When receiving treatment in the hospital, Laura strongly suggested looking for department volunteers. “Volunteers are available at many cancer departments to help patients every day, but sometimes you have to look for us. At my hospital, only one doctor makes sure that his patients know we’re there.”

In addition to volunteers, most hospitals have an ombudsperson or case manager who assists people who are in the hospital to access care options. As Laura sadly notes, however, “sometimes when you’re feeling your worst, you have to be proactive” in connecting with these individuals. But the payoff is worthwhile.

“We’re there solely to make the patients as comfortable as possible,” she said. “If it’s their first chemo treatment, we sit with them to try to reduce their anxiety. If someone’s hungry, we get food. We take pressure off the nurses so they can do their jobs as efficiently as possible, and we do our best to make a very difficult situation a little easier.”
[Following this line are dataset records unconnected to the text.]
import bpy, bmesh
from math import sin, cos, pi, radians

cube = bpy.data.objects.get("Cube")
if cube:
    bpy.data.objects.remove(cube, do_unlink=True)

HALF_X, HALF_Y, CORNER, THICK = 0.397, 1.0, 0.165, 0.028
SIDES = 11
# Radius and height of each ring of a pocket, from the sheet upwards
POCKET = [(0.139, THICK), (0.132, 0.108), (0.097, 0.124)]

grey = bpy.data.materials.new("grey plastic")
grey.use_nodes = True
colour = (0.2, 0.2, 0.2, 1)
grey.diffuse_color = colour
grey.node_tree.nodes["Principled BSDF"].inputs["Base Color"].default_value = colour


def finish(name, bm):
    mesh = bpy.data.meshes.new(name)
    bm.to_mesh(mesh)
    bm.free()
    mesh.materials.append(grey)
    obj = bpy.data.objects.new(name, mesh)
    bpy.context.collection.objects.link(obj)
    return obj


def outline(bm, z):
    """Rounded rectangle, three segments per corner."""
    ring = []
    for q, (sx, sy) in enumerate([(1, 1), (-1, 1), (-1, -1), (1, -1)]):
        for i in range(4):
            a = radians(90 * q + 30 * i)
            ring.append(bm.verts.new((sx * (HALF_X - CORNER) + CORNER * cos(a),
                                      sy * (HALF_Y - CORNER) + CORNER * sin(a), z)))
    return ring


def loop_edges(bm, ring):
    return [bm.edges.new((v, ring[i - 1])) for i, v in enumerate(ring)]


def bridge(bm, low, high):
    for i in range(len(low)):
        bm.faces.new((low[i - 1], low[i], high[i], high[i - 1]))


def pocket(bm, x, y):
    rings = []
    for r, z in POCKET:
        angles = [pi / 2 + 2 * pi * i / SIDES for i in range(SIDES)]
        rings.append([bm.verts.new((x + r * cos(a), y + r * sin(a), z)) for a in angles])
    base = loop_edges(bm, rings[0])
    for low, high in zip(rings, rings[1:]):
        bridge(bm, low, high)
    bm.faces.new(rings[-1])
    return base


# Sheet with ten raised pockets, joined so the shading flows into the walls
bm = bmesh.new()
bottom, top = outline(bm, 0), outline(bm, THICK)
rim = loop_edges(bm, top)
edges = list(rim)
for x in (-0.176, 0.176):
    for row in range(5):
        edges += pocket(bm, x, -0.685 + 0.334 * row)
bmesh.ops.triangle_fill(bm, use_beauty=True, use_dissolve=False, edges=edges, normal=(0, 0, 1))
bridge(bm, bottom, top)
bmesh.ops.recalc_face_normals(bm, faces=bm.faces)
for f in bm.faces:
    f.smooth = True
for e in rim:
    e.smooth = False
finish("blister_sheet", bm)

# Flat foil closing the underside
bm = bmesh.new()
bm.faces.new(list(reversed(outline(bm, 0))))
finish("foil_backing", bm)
Laura also emphasized community. “I found it extremely helpful to establish relationships with people who’d gone through the same disease as me, who’d fought, or were fighting, cancer.” She’d participated in a multi-week outpatient program for people with cancer to deal with the stresses of illness and treatment, facilitated by a social worker in the department. “Meeting the people in my workshop was great. We were all struggling, feeling sick and anxious, but we understood each other and we were able to support each other and learned new ways to support ourselves. Creating connections with other patients is extremely valuable. It can be difficult, because not everybody makes it; but there’s an unspoken understanding without sympathy or pity.”

This Could Be You

Like Laura, it is likely that many of us will experience the role of care provider as well as the role of care recipient. What we must remember is that care given in response to expressed needs is always appreciated and that “every bit of compassion is savored.” Extending ourselves when care is needed not only helps us to grow in our ability to care compassionately, but may also reduce our own fears about depending on others by bearing witness to this most human process while we, ourselves, are well.

Cancer-Related Resources on the Web

The American Cancer Society: This site provides information on many aspects of cancer care and research.

Steve Dunn’s CancerGuide: This site has an inspirational selection of stories told by people fighting cancer.

National Institutes of Health: This site provides information on current research trends in health care and treatment.

National Cancer Institute: This is a section of the NIH Web site.

Both Sides Now: Tips on Caring for the Person with Cancer

Beth Greenberg, MA

APA Reference
Greenberg, B. (2020). Both Sides Now: Tips on Caring for the Person with Cancer. Psych Central. Retrieved on October 1, 2020, from
Scientifically Reviewed
Last updated: 14 Jan 2020 (Originally: 17 May 2016)
Last reviewed: By a member of our scientific advisory board on 14 Jan 2020
Published on Psych All rights reserved.